The meeting took place on a day when the president also met with his economic advisers for a preliminary assessment of the storm's effects on the U.S. economy.

"We particularly spent a lot of time talking about the damage done to our energy infrastructure and its effect on the availability of the price of gasoline," Bush said afterward. "In our judgment, we view this storm as a temporary disruption that is being addressed by the government and by the private sector."

Even before Bush's comments, analysts were already predicting that soaring gasoline prices, disrupted transportation systems and a possible pull-back in consumer spending would persuade the Fed to take a breather after raising its benchmark short-term interest rate steadily higher for more than a year.

And some said Hurricane Katrina, by pushing up inflation and slowing economic growth, may be the final challenge for Greenspan, who plans to step down as Fed chairman early next year after helping steer the U.S. economy through trouble many times before.

"This is the guy you want now," Richard Yamarone, director of economic research at Argus Research Corp., said of Greenspan, who took office in August 1987, shortly before the stock market crashed that October. White House officials have said Bush will not nominate a successor until next year, leaving many economists to speculate about whether any of Greenspan's likely successors will be as adept at navigating economic turmoil.

"God forbid this happened next year when we'll have a new kid on the block," Yamarone said before pausing to recall, "We did have that with Greenspan in 1987, and he did fine."

Before Katrina, analysts and futures contracts tied to the benchmark federal funds rate forecast that the Fed would lift the rate at each of its three remaining scheduled meetings this year, to 4.25 percent. By yesterday, however, they were predicting that the Fed would not push the rate so high, and might pause as soon as the upcoming Sept. 20 meeting, leaving the rate unchanged at 3.5 percent.

"For economic policymakers, the landscape has materially changed," said Ray Stone, an economist at Stone & McCarthy Research Associates. "It no longer would be prudent to regard a Sept. 20 [rate increase] as a foregone conclusion."

Fed officials could explain a change in policy "as not a deviation in course, but as a pause to evaluate temporarily unsettled economic conditions," Stone said.

Some analysts said Bush's comment about the storm causing a "temporary disruption" indicated that the Fed was likely to keep raising rates through the end of the year. But others said the Fed would bump the rate up to 3.75 percent this month but wait until the hurricane's economic impact becomes clearer before determining how to act at the next two meetings. Critical details include how long oil refineries will be unable to operate or how high gasoline prices will go and for how long.

"We should not rule out a shift in [Fed] policy before the end of the year," former Fed board member Laurence H. Meyer, vice chairman of Macroeconomic Advisers LLC, wrote in a note to clients.

Greenspan's fans have noted that his response to the 1987 stock market crash and other challenges has resulted in a pretty successful record. Inflation, interest rates and unemployment are lower now than when he started the job. The nation has suffered just two mild recessions during his 18-year tenure, separated by the longest peacetime expansion in history.

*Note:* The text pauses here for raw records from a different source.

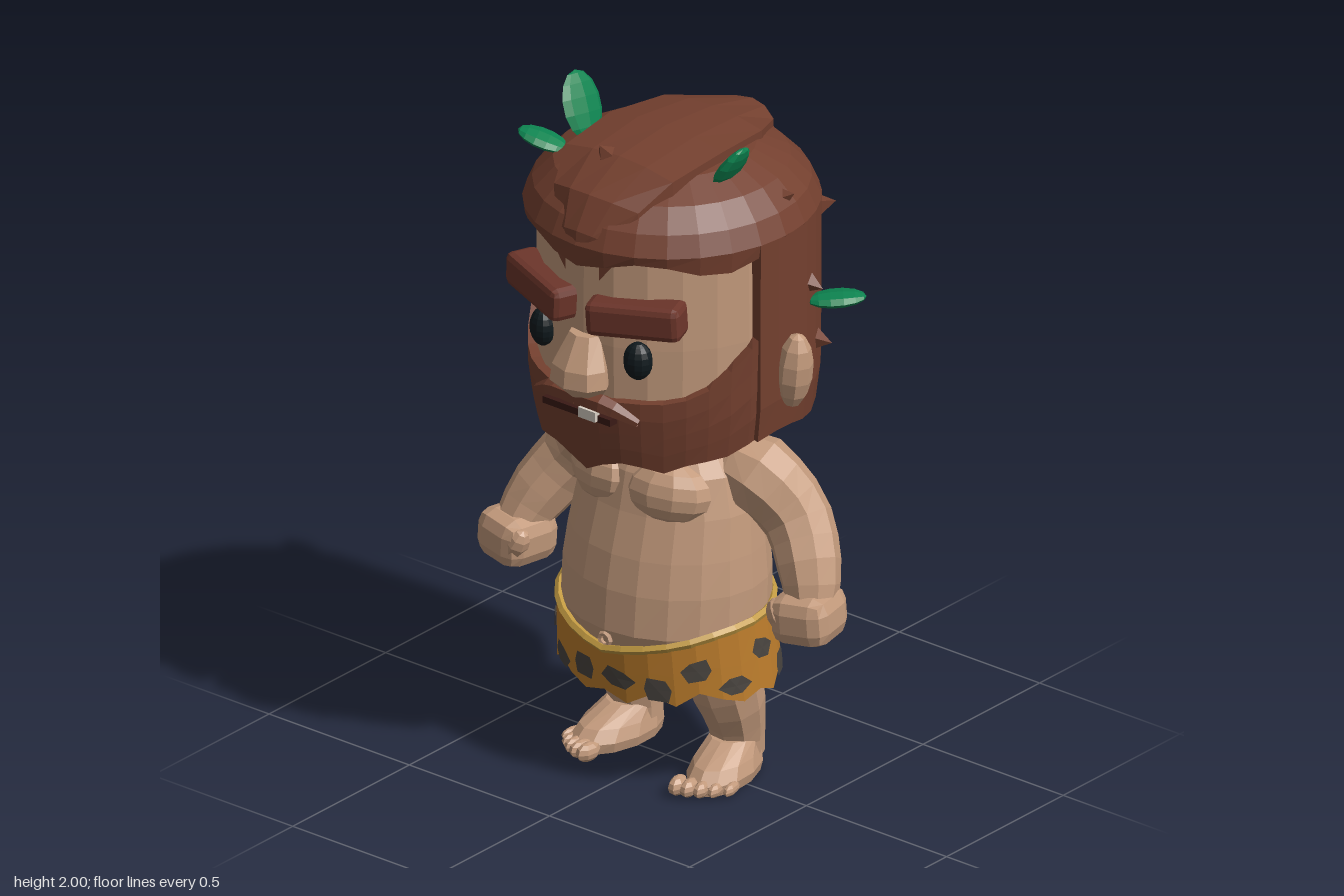
import * as THREE from 'three';
import { RoundedBoxGeometry } from 'three/addons/geometries/RoundedBoxGeometry.js';

const mat = (color) => new THREE.MeshStandardMaterial({ color, flatShading: true, side: THREE.DoubleSide });
const SKIN = mat(0xc39a7c), HAIR = mat(0x74402f), BROW = mat(0x6c352a), HIDE = mat(0xbd7d2c), RIM = mat(0xc29a42);
const SPOT = mat(0x4a4540), LEAF = mat(0x0d8450), EYE = mat(0x10191d), TOOTH = mat(0xd8d0c4), MOUTH = mat(0x3a1a15);

function add(parent, name, geo, material, pos = [0, 0, 0], rot = [0, 0, 0], scale = [1, 1, 1]) {
  const m = new THREE.Mesh(geo, material);
  m.name = name;
  m.position.set(...pos);
  m.rotation.set(...rot);
  m.scale.set(...scale);
  parent.add(m);
  return m;
}

// Piecewise linear lookup in [[x, y], ...]
function lookup(t, table) {
  for (let i = 1; i < table.length; i++) {
    const [x0, y0] = table[i - 1], [x1, y1] = table[i];
    if (t <= x1) return y0 + (y1 - y0) * Math.max(0, (t - x0) / (x1 - x0));
  }
  return table[table.length - 1][1];
}

// Surface through points f(i, j); i runs counter-clockwise from the front, j upward
function grid(nu, nv, f) {
  const pos = [], idx = [], w = nu + 1;
  for (let j = 0; j <= nv; j++) for (let i = 0; i <= nu; i++) pos.push(...f(i, j));
  for (let j = 0; j < nv; j++) for (let i = 0; i < nu; i++) {
    const a = j * w + i;
    idx.push(a, a + 1, a + w + 1, a, a + w + 1, a + w);
  }
  const g = new THREE.BufferGeometry();
  g.setAttribute('position', new THREE.Float32BufferAttribute(pos, 3));
  g.setIndex(idx);
  g.computeVertexNormals();
  return g;
}

// Closed body from rings [y, halfWidth, zFront, zBack]
function loft(rings, n) {
  const end = (r) => [r[0], 0, (r[2] + r[3]) / 2, (r[2] + r[3]) / 2];
  const all = [end(rings[0]), ...rings, end(rings[rings.length - 1])];
  return grid(n, all.length - 1, (i, j) => {
    const a = i / n * Math.PI * 2, [y, rx, zf, zb] = all[j];
    return [rx * Math.sin(a), y, (zf + zb) / 2 + (zf - zb) / 2 * Math.cos(a)];
  });
}

// Tube with a varying radius through the points
function limb(points, radii, segs = 9, sides = 9) {
  const curve = new THREE.CatmullRomCurve3(points.map((p) => new THREE.Vector3(...p)));
  const g = new THREE.TubeGeometry(curve, segs, 1, sides), p = g.attributes.position, v = new THREE.Vector3();
  const table = radii.map((r, i) => [i / (radii.length - 1), r]);
  for (let k = 0; k < p.count; k++) {
    const u = Math.floor(k / (sides + 1)) / segs, c = curve.getPointAt(u);
    v.fromBufferAttribute(p, k).sub(c).multiplyScalar(lookup(curve.getUtoTmapping(u), table)).add(c);
    p.setXYZ(k, v.x, v.y, v.z);
  }
  g.computeVertexNormals();
  return g;
}

// Point on the head outline at angle a (0 = front)
const headPoint = (a, y, r) => [0.405 * r * Math.sin(a), y, -0.025 + 0.415 * r * Math.cos(a)];
const headRing = ([y, r]) => [y, 0.405 * r, -0.025 + 0.415 * r, -0.025 - 0.415 * r];

// Thick curved sheet around the head between two angles
function headSheet(a0, a1, n, rows, bottom, top, radius, inner) {
  return grid(n + 2, rows + 2, (i, j) => {
    const a = a0 + (a1 - a0) * THREE.MathUtils.clamp((i - 1) / n, 0, 1);
    const t = THREE.MathUtils.clamp((j - 1) / rows, 0, 1), y = bottom(a) + (top(a) - bottom(a)) * t;
    const edge = i === 0 || i === n + 2 || j === 0 || j === rows + 2;
    return headPoint(a, y, edge ? inner : radius(y));
  });
}

function buildHead(root) {
  const head = new THREE.Group();
  head.name = 'head';
  root.add(head);
  add(head, 'skull', loft([[1.04, 0.5], [1.1, 0.84], [1.2, 0.9], [1.4, 0.915], [1.66, 0.91], [1.75, 0.8]].map(headRing), 24), SKIN);

  // Hair: crown, back curtain and raised middle band
  const crown = [[1.67, 0.87], [1.655, 0.985], [1.7, 1.005], [1.76, 0.94], [1.82, 0.8], [1.865, 0.57], [1.885, 0.28], [1.89, 0]];
  add(head, 'hairCrown', grid(28, crown.length - 1, (i, j) => {
    const a = i / 28 * Math.PI * 2, fringe = j < 2 ? -0.02 * Math.cos(a * 6) : 0;
    return headPoint(a, crown[j][0] + fringe, crown[j][1]);
  }), HAIR);
  add(head, 'hairBack', headSheet(1.34, Math.PI * 2 - 1.34, 22, 6, (a) => 1.1 + 0.012 * Math.cos(a * 8), () => 1.7,
    (y) => lookup(y, [[1.1, 0.97], [1.18, 1], [1.7, 1.005]]), 0.85), HAIR);
  const band = [[0.39, 1.69, 0.06], [0.385, 1.74, 0.1], [0.33, 1.83, 0.15], [0.2, 1.9, 0.19], [0, 1.92, 0.2], [-0.2, 1.905, 0.175], [-0.37, 1.865, 0.1], [-0.375, 1.76, 0.1]];
  add(head, 'hairBand', grid(6, band.length - 1, (i, j) => {
    const [z, y, w] = band[j], s = [-1, -1, -0.5, 0, 0.5, 1, 1][i], skirt = i === 0 || i === 6;
    return [s * w, y - 0.022 * s * s - (skirt ? 0.07 : 0), z - (j < 3 ? 0.03 * s * s : 0) + (j > 5 ? 0.03 * s * s : 0)];
  }), HAIR);

  // Stray tufts: [angle, height, radius factor, upward tilt]
  for (const [a, y, r, up] of [[-2, 1.53, 0.98, 0], [-2.3, 1.36, 0.98, -0.2], [2.3, 1.66, 0.98, 0.2], [2.05, 1.3, 0.98, -0.2],
    [-1.75, 1.78, 0.84, 0.5], [1.75, 1.77, 0.84, 0.5], [1.9, 1.5, 0.97, -0.3], [-1.75, 1.42, 0.97, -0.3], [-0.2, 1.885, 0.55, 1.5]]) {
    const tuft = add(head, 'hairTuft', new THREE.ConeGeometry(0.065, 0.1, 4), HAIR, headPoint(a, y, r));
    tuft.quaternion.setFromUnitVectors(new THREE.Vector3(0, 1, 0), new THREE.Vector3(Math.sin(a), up, Math.cos(a)).normalize());
  }

  // Beard, moustache and mouth
  const beardTop = [[0, 1.23], [0.33, 1.245], [0.74, 1.25], [1, 1.29], [1.25, 1.37], [1.45, 1.45]];
  const beardLow = [[0, 1], [0.24, 1.045], [0.4, 1.05], [0.64, 1.025], [0.85, 1.055], [1.1, 1.06], [1.45, 1.11]];
  add(head, 'beard', headSheet(-1.45, 1.45, 18, 4, (a) => lookup(Math.abs(a), beardLow), (a) => lookup(Math.abs(a), beardTop),
    (y) => lookup(y, [[1, 0.88], [1.1, 0.93], [1.2, 0.965], [1.3, 0.97], [1.45, 0.99]]), 0.8), HAIR);
  add(head, 'mouth', new THREE.BoxGeometry(0.24, 0.02, 0.03), MOUTH, [0, 1.19, 0.37]);
  add(head, 'tooth', new THREE.BoxGeometry(0.06, 0.03, 0.02), TOOTH, [0.045, 1.198, 0.386]);

  // Face
  add(head, 'nose', loft([[1.24, 0.06, 0.4, 0.3], [1.28, 0.095, 0.44, 0.3], [1.33, 0.088, 0.435, 0.3], [1.42, 0.05, 0.385, 0.3]], 8), SKIN);
  for (const s of [1, -1]) {
    add(head, 'moustache', limb([[0, 1.232, 0.375], [s * 0.09, 1.228, 0.365], [s * 0.18, 1.19, 0.335]], [0.025, 0.03, 0.012], 5, 6), HAIR);
    add(head, 'eye', new THREE.SphereGeometry(1, 12, 10), EYE, [s * 0.17, 1.375, 0.325], [0, s * 0.4, 0], [0.042, 0.056, 0.035]);
    add(head, 'eyebrow', new RoundedBoxGeometry(0.275, 0.1, 0.1, 1, 0.02), BROW, [s * 0.165, 1.505, 0.325], [0, s * 0.36, s * 0.06]);
    add(head, 'ear', new THREE.SphereGeometry(1, 8, 7), SKIN, [s * 0.425, 1.29, -0.04], [0, 0, -s * 0.1], [0.052, 0.115, 0.052]);
  }

  // Leaves: base, tip, half width, direction of width
  for (const [base, tip, w, side] of [
    [[-0.23, 1.82, 0.05], [-0.31, 2, 0.02], 0.075, [0, 0, 1]],
    [[-0.24, 1.82, 0.13], [-0.37, 1.865, 0.19], 0.05, [0.4, 0, 1]],
    [[0.21, 1.81, 0.03], [0.3, 1.95, 0.03], 0.06, [0, 0, 1]],
    [[0.37, 1.44, -0.16], [0.49, 1.45, -0.27], 0.05, [1, 0, 1]],
    [[-0.23, 1.49, -0.34], [-0.39, 1.51, -0.41], 0.05, [-0.4, 0, 1]]]) {
    const b = new THREE.Vector3(...base), t = new THREE.Vector3(...tip), dir = t.clone().sub(b), len = dir.length();
    dir.normalize();
    const thin = new THREE.Vector3(...side).cross(dir).normalize(), wide = dir.clone().cross(thin);
    const leaf = add(head, 'leaf', new THREE.SphereGeometry(1, 8, 7), LEAF, b.add(t).multiplyScalar(0.5).toArray(), [0, 0, 0], [w, len / 2, 0.02]);
    leaf.quaternion.setFromRotationMatrix(new THREE.Matrix4().makeBasis(wide, dir, thin));
  }
}

function buildBody(root) {
  add(root, 'torso', loft([[0.36, 0.27, 0.22, -0.24], [0.48, 0.305, 0.265, -0.27], [0.6, 0.305, 0.255, -0.268], [0.7, 0.295, 0.235, -0.26],
    [0.82, 0.28, 0.2, -0.25], [0.93, 0.25, 0.175, -0.235], [1, 0.2, 0.14, -0.2], [1.07, 0.15, 0.09, -0.17]], 20), SKIN);
  add(root, 'navel', new THREE.TorusGeometry(0.018, 0.008, 5, 8), SKIN, [0, 0.45, 0.262]);
  for (const s of [1, -1]) {
    const side = s > 0 ? 'left' : 'right', forward = s > 0 ? 0 : 0.115;
    add(root, side + 'Pec', new THREE.SphereGeometry(1, 10, 8), SKIN, [s * 0.115, 0.885, 0.125], [-0.15, s * 0.3, 0], [0.125, 0.09, 0.075]);

    // Arm ending in a fist
    const arm = new THREE.Group();
    arm.name = side + 'Arm';
    root.add(arm);
    const path = [[0.14, 0.94, -0.05], [0.25, 0.91, -0.08], [0.36, 0.8, -0.12], [0.445, 0.67, -0.08], [0.475, 0.58, -0.05]];
    add(arm, 'armLimb', limb(path.map(([x, y, z], i) => [s * x, y, z + forward * i / 4]), [0.08, 0.115, 0.1, 0.09, 0.07]), SKIN);
    add(arm, 'fist', new RoundedBoxGeometry(0.175, 0.145, 0.185, 1, 0.045), SKIN, [s * 0.472, 0.558, -0.045 + forward], [0, s * 0.2, s * 0.08]);
    add(arm, 'thumb', new THREE.SphereGeometry(1, 7, 6), SKIN, [s * 0.42, 0.565, 0.02 + forward], [0, 0, s * 0.5], [0.035, 0.05, 0.035]);

    // Leg, foot and toes
    const leg = new THREE.Group();
    leg.name = side + 'Leg';
    leg.position.set(s > 0 ? 0.2 : -0.175, 0, -0.03);
    leg.rotation.y = s > 0 ? 0.22 : -0.13;
    root.add(leg);
    add(leg, 'legLimb', limb([[-s * 0.02, 0.42, 0.01], [-s * 0.015, 0.3, 0.005], [0, 0.2, -0.02], [0, 0.12, -0.045], [0, 0.04, -0.05]], [0.125, 0.11, 0.092, 0.078, 0.075], 7), SKIN);
    add(leg, 'foot', loft([[0, 0.082, 0.18, -0.125], [0.03, 0.09, 0.185, -0.13], [0.065, 0.08, 0.15, -0.128], [0.11, 0.065, 0.05, -0.12]], 12), SKIN);
    for (let i = 0; i < 5; i++) {
      const r = 0.028 - 0.0025 * i;
      add(leg, 'toe', new THREE.SphereGeometry(1, 7, 6), SKIN, [s * (-0.06 + 0.033 * i), r, 0.19 - 0.004 * i * i], [0, 0, 0], [r * 0.85, r, 0.042]);
    }
  }
}

// Point on the loincloth at angle a and height y
function hidePoint(a, y, r = 1) {
  const t = (0.5 - y) / 0.2, zf = 0.28 - 0.015 * t, zb = -0.28 - 0.01 * t;
  return [(0.315 + 0.012 * t) * r * Math.sin(a), y, (zf + zb) / 2 + (zf - zb) / 2 * r * Math.cos(a)];
}

function buildLoincloth(root) {
  const cloth = new THREE.Group(), n = 28;
  cloth.name = 'loincloth';
  root.add(cloth);
  const top = (a) => lookup(Math.PI - Math.abs(a - Math.PI), [[0, 0.525], [Math.PI, 0.42]].map(([x]) => [x, 0]).length ? [[0, 0.425], [0.5, 0.455], [1.2, 0.5], [Math.PI, 0.525]] : []);
  const jag = [0.3, 0.275, 0.315, 0.285, 0.325, 0.3, 0.28];
  const low = (i) => (i === 14 || i === 15 ? 0.235 : jag[i % 7]);
  add(cloth, 'hide', grid(n, 4, (i, j) => {
    const a = i / n * Math.PI * 2, b = low(i % n), t = THREE.MathUtils.clamp((j - 1) / 2, 0, 1);
    return hidePoint(a, b + (top(a) - b) * t, j === 0 || j === 4 ? 0.93 : 1);
  }), HIDE);
  const rim = [];
  for (let i = 0; i < n; i++) rim.push(new THREE.Vector3(...hidePoint(i / n * Math.PI * 2, top(i / n * Math.PI * 2), 0.98)));
  add(cloth, 'waistRim', new THREE.TubeGeometry(new THREE.CatmullRomCurve3(rim, true), 28, 0.013, 5, true), RIM);

  // Irregular spots wrapped onto the hide
  for (let k = 0; k < 17; k++) {
    const a = k / 17 * Math.PI * 2 + 0.15, y = k % 2 ? 0.335 : top(a) - 0.085, g = new THREE.CircleGeometry(1, 6), p = g.attributes.position;
    for (let v = 0; v < p.count; v++) {
      const r = 0.04 + 0.009 * Math.sin((v % 6) * 2.3 + k * 1.7);
      p.setXYZ(v, ...hidePoint(a + p.getX(v) * r * 1.15 / 0.3, y + p.getY(v) * r * 0.85, 1.018));
    }
    g.computeVertexNormals();
    add(cloth, 'spot', g, SPOT);
  }
}

export function createModel() {
  const root = new THREE.Group();
  root.name = 'caveman';
  buildBody(root);
  buildLoincloth(root);
  buildHead(root);
  return root;
}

But some critics have suggested that his successes have encouraged some investors to take bigger risks because they think he can and will act to save them from every downturn.

Greenspan responded to the 1987 crash by issuing a one-sentence statement assuring that the Fed would provide enough cash to keep the economy and financial system operating, and by lowering interest rates with a rapid series of cuts. He was credited with calming the markets and helping trigger a recovery.

His reputation grew when Greenspan was the most prominently featured member of the "Committee to Save the World," as a 1999 Time Magazine cover story dubbed him, Treasury Secretary Robert E. Rubin and his deputy Lawrence Summers after they had worked closely together to calm international financial markets roiled in 1997 and 1998 by a series of currency crises.

"Greenspan to the Rescue," was the headline on the April 2001 cover of the Economist Magazine, largely summing up his public image at the time when the Fed was cutting interest rates following the bursting of the late 1990's stock market bubble.

Earlier this year, long-term interest rates, which are determined by financial markets, fell on speculation that a brief softness in consumer spending would persuade the Fed to slow its rate increases. Long-term rates, such as those influencing mortgages and corporate borrowing costs, plunged this week on speculation that Katrina will prompt such a response.

Bush and Greenspan met yesterday at a time of "transition at the Fed, a possible transition in the White House economic team, and arguably a transition in the economy as oil prices start to bite," said Nicolas Checa, a managing director at Kissinger McLarty Associates, an international advisory firm. The president "needs a credible voice on economic policy and no one can trump Greenspan there."

Alan Greenspan took office a few months before the 1987 stock market crash.